U Professor to Teach Students How the 2016 Presidential Election Affected Conspiracy Theories

dnews bob goldberg Kamryn Broschinsky

From the claim that Hillary Clinton is a lizard-person to the suspicion that Ted Cruz is the Zodiac Killer, conspiracy theories made headlines throughout the 2016 presidential race.  These theories have been fueled by fake news, much of which, as the Washington Post revealed in November, is believed to have been part of a Russian ploy to influence the elections in favor of President-elect Donald Trump.  These stories spread like wildfire; one article was even shared by a former member of Trump’s transition team.

Humanities professor Robert Goldberg is teaching a class on conspiracy theories in Fall 2017 and is excited to incorporate the influence of the 2016 election and Trump’s presidency on the way conspiracy theories are perceived by Americans.

“Students will study conspiracy theories throughout American History,” Goldberg said. “Trump’s role as a significant figure in our politics and history will be discussed, specifically how he facilitates and encourages Americans to believe in conspiracy theories.”

Throughout his campaign, Trump frequently made claims that developed into conspiracy theories.  He regularly called the election “rigged” and continued to question whether or not President Barack Obama was born in the United States, a theory Trump previously propagated during the 2008 presidential election.

“President-elect Trump frequently and briefly commented on or tweeted about conspiracies, but he rarely discussed them,” Goldberg said.  “He was content to make accusations but never enunciated in detail how a conspiracy worked nor who were the conspirators.”

Goldberg aims to explore the roots and structures of conspiracies with students because he believes that as conspiracy theories become more widespread, it is increasingly important that the populace can identify them.

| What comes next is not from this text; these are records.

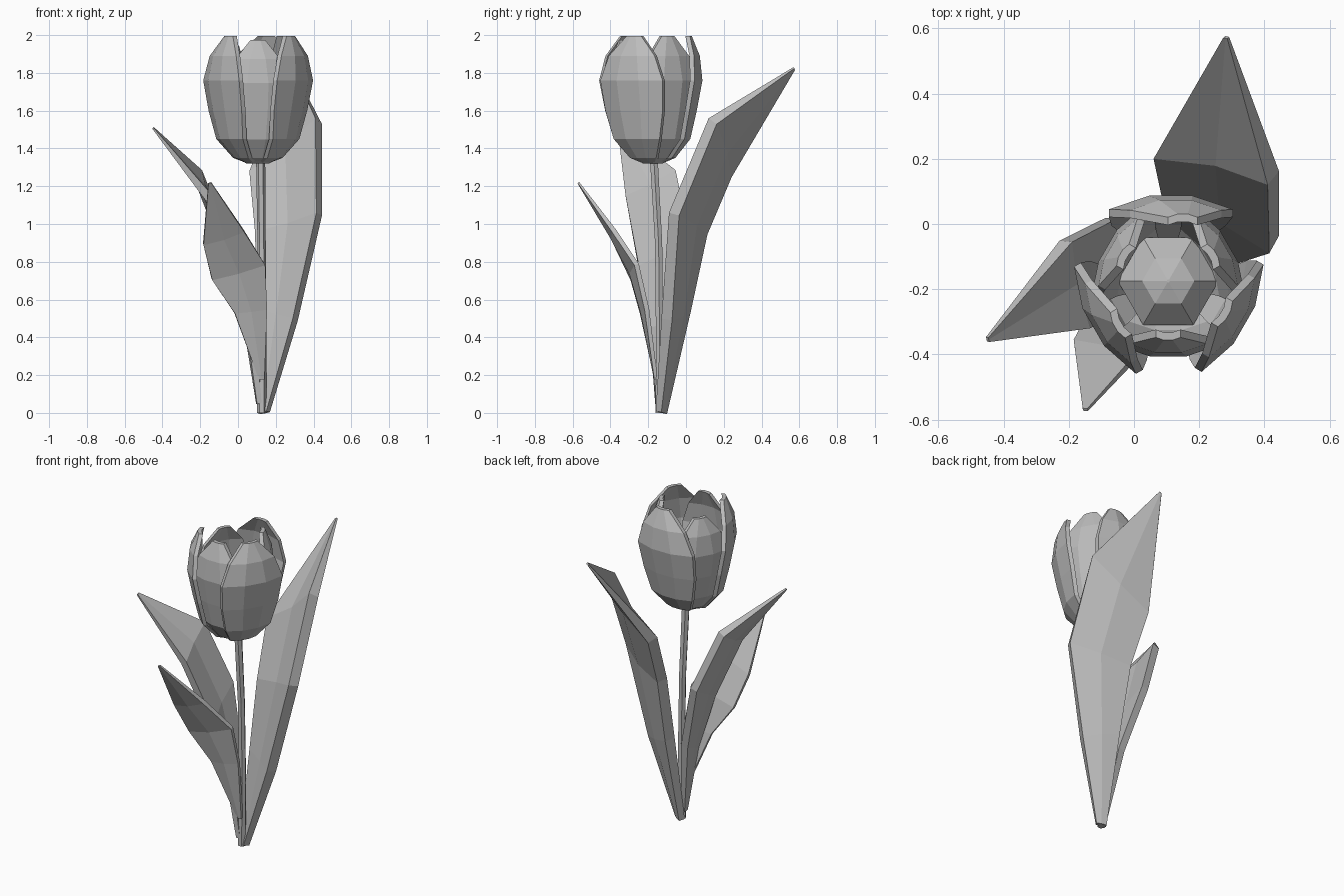
import bpy
import bmesh
import math
from mathutils import Vector

cube = bpy.data.objects.get("Cube")
if cube:
    bpy.data.objects.remove(cube, do_unlink=True)

grey = bpy.data.materials.new("plain_grey")
grey.use_nodes = True
grey.diffuse_color = (0.5, 0.5, 0.5, 1)
grey.node_tree.nodes["Principled BSDF"].inputs["Base Color"].default_value = (0.5, 0.5, 0.5, 1)


def loft(name, rings):
    """Skin a list of equal closed rings and cap both ends, flat shaded."""
    bm = bmesh.new()
    rows = [[bm.verts.new(p) for p in ring] for ring in rings]
    n = len(rows[0])
    for a, b in zip(rows, rows[1:]):
        for i in range(n):
            j = (i + 1) % n
            bm.faces.new((a[i], a[j], b[j], b[i]))
    bm.faces.new(rows[0][::-1])
    bm.faces.new(rows[-1])
    bmesh.ops.recalc_face_normals(bm, faces=bm.faces)
    mesh = bpy.data.meshes.new(name)
    bm.to_mesh(mesh)
    bm.free()
    mesh.materials.append(grey)
    obj = bpy.data.objects.new(name, mesh)
    bpy.context.collection.objects.link(obj)


def leaf(name, rungs, tip, thick, fold):
    """Folded blade: rungs are the two inner edges, thickness grows outward."""
    pairs = [(Vector(l), Vector(r)) for l, r in rungs]
    tip = Vector(tip)
    side = (pairs[-1][1] - pairs[-1][0]).normalized() * 0.008
    pairs.append((tip - side, tip + side))
    mids = [(l + r) / 2 for l, r in pairs]
    rings = []
    for i, (l, r) in enumerate(pairs):
        along = mids[min(i + 1, len(mids) - 1)] - mids[max(i - 1, 0)]
        out = along.cross(r - l).normalized()
        width = (r - l).length
        t = out * min(thick, width * 0.6)
        m = mids[i] + out * fold * width
        rings.append([l, m, r, r + t, m + t, l + t])
    loft(name, rings)


# Leaves
leaf("back_leaf", [
    ((0.10, -0.13, 0.0), (0.15, -0.16, 0.01)),
    ((0.10, -0.03, 0.55), (0.29, -0.13, 0.5)),
    ((0.09, 0.06, 0.96), (0.415, -0.09, 1.06)),
    ((0.06, 0.20, 1.28), (0.41, 0.12, 1.56)),
], (0.28, 0.57, 1.825), 0.063, 0.06)

leaf("side_leaf", [
    ((0.125, -0.16, 0.05), (0.12, -0.12, 0.05)),
    ((0.09, -0.19, 0.45), (0.07, -0.05, 0.5)),
    ((0.01, -0.25, 0.78), (-0.045, 0.02, 0.92)),
    ((-0.135, -0.32, 1.15), (-0.19, -0.055, 1.285)),
], (-0.445, -0.355, 1.51), 0.045, 0.05)

leaf("front_leaf", [
    ((0.14, -0.15, 0.18), (0.11, -0.15, 0.18)),
    ((0.15, -0.195, 0.55), (-0.02, -0.22, 0.53)),
    ((0.14, -0.25, 0.79), (-0.14, -0.27, 0.71)),
    ((0.03, -0.37, 0.97), (-0.185, -0.355, 0.9)),
], (-0.15, -0.565, 1.22), 0.025, 0.06)


# Stem and the domed receptacle inside the flower
def hexagon(x, y, z, r):
    return [(x + r * math.cos(k * math.pi / 3), y + r * math.sin(k * math.pi / 3), z)
            for k in range(6)]


loft("stem", [hexagon(*p) for p in (
    (0.125, -0.14, 0.0, 0.024), (0.13, -0.14, 0.4, 0.022),
    (0.125, -0.145, 0.9, 0.022), (0.12, -0.17, 1.34, 0.024))])
CX, CY = 0.105, -0.175
loft("flower_centre", [hexagon(CX, CY, z, r) for z, r in (
    (1.32, 0.06), (1.35, 0.11), (1.44, 0.155), (1.51, 0.08), (1.53, 0.005))])


# Petals: rows of height, radius and half width
ROWS = ((1.325, 0.06, 0.04), (1.35, 0.12, 0.08), (1.45, 0.20, 0.14), (1.6, 0.235, 0.175),
        (1.76, 0.265, 0.19), (1.89, 0.25, 0.14), (1.995, 0.205, 0.045))


def petal(name, degrees, radius, width, height=1.0, lean=0.0, thick=0.024):
    """Bowed petal; lean slides its tip sideways."""
    angle = math.radians(degrees)
    d = Vector((math.cos(angle), math.sin(angle), 0))
    s = Vector((-d.y, d.x, 0))
    bottom, top = ROWS[0][0], ROWS[-1][0]
    rings = []
    for z, r, w in ROWS:
        r, w = r * radius, w * width
        shift = lean * ((z - bottom) / (top - bottom)) ** 4
        base = Vector((CX, CY, bottom + (z - bottom) * height)) + s * shift
        outer = [base + s * (w * u) + d * (r - 0.25 * w * u * u) for u in (-1, -0.35, 0.35, 1)]
        rings.append(outer + [p - d * thick for p in reversed(outer)])
    loft(name, rings)


petal("outer_petal_back", 90, 1.01, 1.0, lean=-0.045)
petal("outer_petal_front_right", 210, 1.04, 1.0, lean=0.04)
petal("outer_petal_front_left", 330, 1.04, 1.0)
petal("inner_petal_front", 270, 0.89, 0.85, height=0.97)
petal("inner_petal_back_left", 30, 0.83, 0.85)
petal("inner_petal_back_right", 150, 0.83, 0.85, height=0.92)
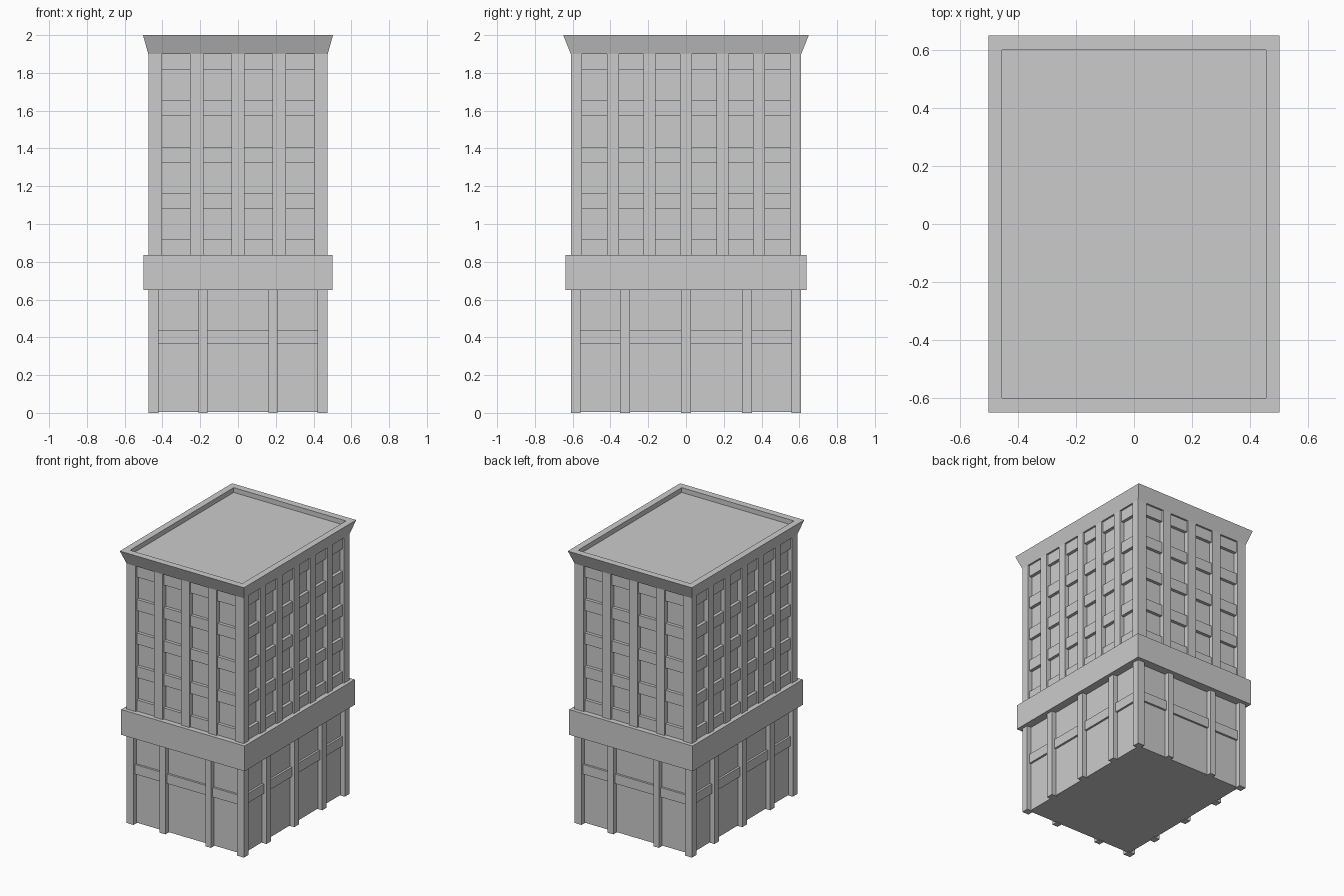
import bpy, bmesh

if "Cube" in bpy.data.objects:
    bpy.data.objects.remove(bpy.data.objects["Cube"])

stone = bpy.data.materials.new("light grey stone")
stone.diffuse_color = (0.6, 0.6, 0.6, 1)
stone.use_nodes = True
stone.node_tree.nodes["Principled BSDF"].inputs["Base Color"].default_value = stone.diffuse_color


def finish(name, bm):
    bmesh.ops.recalc_face_normals(bm, faces=bm.faces)
    me = bpy.data.meshes.new(name)
    bm.to_mesh(me)
    bm.free()
    me.materials.append(stone)
    ob = bpy.data.objects.new(name, me)
    bpy.context.collection.objects.link(ob)
    return ob


def add_box(bm, x0, x1, y0, y1, z0, z1):
    vs = bmesh.ops.create_cube(bm, size=1)["verts"]
    for v in vs:
        v.co.x = x1 if v.co.x > 0 else x0
        v.co.y = y1 if v.co.y > 0 else y0
        v.co.z = z1 if v.co.z > 0 else z0


def box(name, hx, hy, z0, z1):
    bm = bmesh.new()
    add_box(bm, -hx, hx, -hy, hy, z0, z1)
    return finish(name, bm)


HX, HY = 0.475, 0.61      # outer face of the piers
WX, WY = 0.44, 0.575      # recessed wall

# Recessed wall cores and the projecting belt
box("ground_floor_wall", WX, WY, 0.004, 0.66)
box("tower_wall", WX, WY, 0.82, 1.92)
box("belt_course", 0.50, 0.638, 0.65, 0.835)


def piers(name, z0, z1, cx, cy, wx, wy, xs, ys):
    """Four corner piers plus intermediate piers on all four sides."""
    bm = bmesh.new()
    for s in (-1, 1):
        for t in (-1, 1):
            add_box(bm, *sorted((s * cx, s * HX)), *sorted((t * cy, t * HY)), z0, z1)
        for x in xs:
            add_box(bm, x - wx / 2, x + wx / 2, *sorted((s * (WY - 0.01), s * HY)), z0, z1)
        for y in ys:
            add_box(bm, *sorted((s * (WX - 0.01), s * HX)), y - wy / 2, y + wy / 2, z0, z1)
    finish(name, bm)


piers("ground_floor_piers", 0, 0.655, 0.42, 0.558, 0.046, 0.052,
      (-0.185, 0.185), (-0.323, 0, 0.323))
piers("tower_piers", 0.83, 1.905, 0.402, 0.55, 0.07, 0.062,
      (-0.218, 0, 0.218), [i * 0.1935 for i in (-2, -1, 0, 1, 2)])

# Ground floor transom and the spandrels between windows
box("transom_band", 0.455, 0.59, 0.365, 0.435)
for i in range(5):
    z = 0.835 + i * 0.2455
    box("spandrel_band", 0.463, 0.598, z, min(z + 0.082, 1.902))

# Flared cornice with parapet and sunken roof
bm = bmesh.new()
rings = []
for hx, hy, z in ((HX, HY, 1.9), (0.503, 0.65, 2.0), (0.455, 0.60, 2.0), (0.455, 0.60, 1.965)):
    rings.append([bm.verts.new((sx * hx, sy * hy, z))
                  for sx, sy in ((-1, -1), (1, -1), (1, 1), (-1, 1))])
for a, b in zip(rings, rings[1:]):
    for i in range(4):
        j = (i + 1) % 4
        bm.faces.new((a[i], a[j], b[j], b[i]))
bm.faces.new(rings[0])
bm.faces.new(rings[-1])
finish("cornice_and_roof", bm)
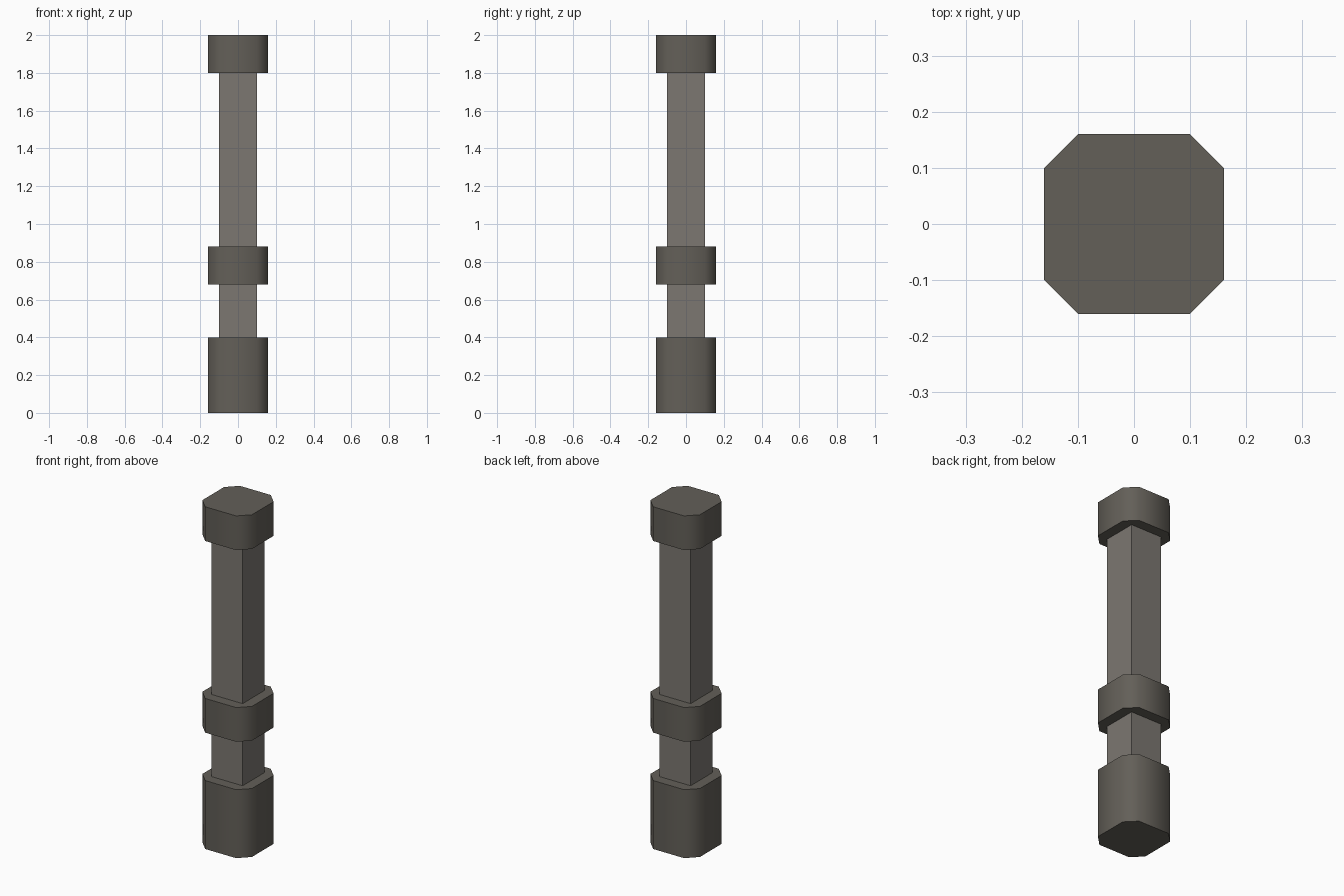
import bpy, bmesh, math

if "Cube" in bpy.data.objects:
    bpy.data.objects.remove(bpy.data.objects["Cube"])


def material(name, color):
    mat = bpy.data.materials.new(name)
    mat.diffuse_color = (*color, 1)
    mat.use_nodes = True
    mat.node_tree.nodes["Principled BSDF"].inputs["Base Color"].default_value = mat.diffuse_color
    return mat


def prism(name, outline, z0, z1, mat, capped=True, smooth=False):
    """Extrude a counter-clockwise outline from z0 to z1."""
    bm = bmesh.new()
    low = [bm.verts.new((x, y, z0)) for x, y in outline]
    high = [bm.verts.new((x, y, z1)) for x, y in outline]
    n = len(outline)
    for i in range(n):
        j = (i + 1) % n
        bm.faces.new((low[i], low[j], high[j], high[i]))
    if capped:
        bm.faces.new(low[::-1])
        bm.faces.new(high)
    mesh = bpy.data.meshes.new(name)
    bm.to_mesh(mesh)
    bm.free()
    mesh.materials.append(mat)
    obj = bpy.data.objects.new(name, mesh)
    bpy.context.collection.objects.link(obj)
    if smooth:
        bpy.ops.object.select_all(action='DESELECT')
        bpy.context.view_layer.objects.active = obj
        obj.select_set(True)
        bpy.ops.object.shade_smooth_by_angle(angle=math.radians(50))
    return obj


S, B = 0.10, 0.16  # half widths of shaft and blocks
square = [(-S, -S), (S, -S), (S, S), (-S, S)]
octagon = [(-S, -B), (S, -B), (B, -S), (B, S),
           (S, B), (-S, B), (-B, S), (-B, -S)]

dark = material("dark_stone", (0.125, 0.115, 0.098))
light = material("light_stone", (0.20, 0.185, 0.165))

# Chamfered blocks: foot, middle band and top cap
for name, z0, z1 in (("base_block", 0, 0.40),
                     ("middle_band", 0.68, 0.88),
                     ("top_cap", 1.80, 2.0)):
    prism(name, octagon, z0, z1, dark, smooth=True)

# Square shaft sections running between the blocks
for name, z0, z1 in (("lower_shaft", 0.40, 0.68),
                     ("upper_shaft", 0.88, 1.80)):
    prism(name, square, z0, z1, light, capped=False)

“I think that Trump enhanced conspiracy theorists’ credibility and profoundly affected Americans’ faith and trust in the key institutions of our society,” said Goldberg. “He also emboldened conspiracy theorists who weave plots without factual basis and with serious errors in logic.”

Goldberg hopes that his students, and by extension the general population, will try to think critically before taking information as fact.

“Conspiracies theories divide us as a people,” Goldberg said.  “Americans must resist the conspiracy entrepreneurs among us by analyzing carefully what we read and hear.  Seek sources that balance seemingly attractive conspiracy theories. We must call out those who attack our fellow Americans and spread dissension. We cannot give into our fears.  That only makes us smaller than we can be.”